Report Offers Blueprint for Equitable Oral Healthcare
Poor oral health reduces the economic vitality of American society by increasing healthcare costs and limiting workforce participation.
Poor oral health reduces the economic vitality of American society by increasing healthcare costs and limiting workforce participation. This is a key finding in “Oral Health in America: Implications for Dental Practice,” a report published by the American Dental Association. The paper highlights key elements of a larger report, “Oral Health in America: Advances and Challenges,” released by the National Institute of Dental and Craniofacial Research and National Institutes of Health.
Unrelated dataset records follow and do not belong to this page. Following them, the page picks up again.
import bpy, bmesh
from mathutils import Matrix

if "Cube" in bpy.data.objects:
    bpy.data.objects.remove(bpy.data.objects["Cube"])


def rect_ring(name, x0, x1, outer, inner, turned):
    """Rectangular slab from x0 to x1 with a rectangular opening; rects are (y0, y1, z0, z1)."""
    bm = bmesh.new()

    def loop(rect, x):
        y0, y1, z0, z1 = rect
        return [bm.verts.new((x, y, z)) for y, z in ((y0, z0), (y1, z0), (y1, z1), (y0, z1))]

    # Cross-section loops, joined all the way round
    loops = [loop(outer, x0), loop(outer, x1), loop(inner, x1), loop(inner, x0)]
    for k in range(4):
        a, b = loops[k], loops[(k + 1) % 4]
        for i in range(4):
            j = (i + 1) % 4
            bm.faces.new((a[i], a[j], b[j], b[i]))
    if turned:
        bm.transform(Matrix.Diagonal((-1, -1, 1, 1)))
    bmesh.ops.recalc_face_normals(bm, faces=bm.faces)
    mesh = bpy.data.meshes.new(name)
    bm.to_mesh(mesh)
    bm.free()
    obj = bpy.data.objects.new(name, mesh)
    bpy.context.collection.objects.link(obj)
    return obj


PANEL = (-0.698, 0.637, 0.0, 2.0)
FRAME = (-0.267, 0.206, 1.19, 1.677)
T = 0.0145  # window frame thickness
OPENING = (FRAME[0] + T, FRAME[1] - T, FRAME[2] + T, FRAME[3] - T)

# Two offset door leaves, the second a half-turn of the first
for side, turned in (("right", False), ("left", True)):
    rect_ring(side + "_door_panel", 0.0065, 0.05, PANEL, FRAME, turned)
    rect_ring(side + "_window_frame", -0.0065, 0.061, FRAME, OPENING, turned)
The paper provides a sweeping assessment of changes in the state of oral health since the U.S. Surgeon General’s seminal report on oral health in 2000. In spite of improvements in care over the past 22 years, inequities remain, the authors note.
Data show the number of people receiving dental services at Federally Qualified Health Centers increased from 1.4 million to 5.2 million between 2001 and 2020. Furthermore, in 2017, one-third of these patients were younger than 18; and, among this group, 88.5% were Medicaid or Children’s Health Insurance Program beneficiaries. This suggest that in addition to improving access to care, stakeholders should advocate for more efficient delivery models and send a cohesive message that oral care is an essential healthcare service.
Key strategies offered to improve equitable care include:
- Making dental services an essential benefit in both private and public insurance programs
- Incorporating dental care demands into workforce planning
- Increasing integration of oral and medical care
With the goal of implementing policies aimed at ensuring equitable care, dental professionals and other stakeholders are encouraged to work to improve access, reduce costs, and implement delivery models that support positive, patient-centered outcomes.
From Decisions in Dentistry. September 2022;8(9)7.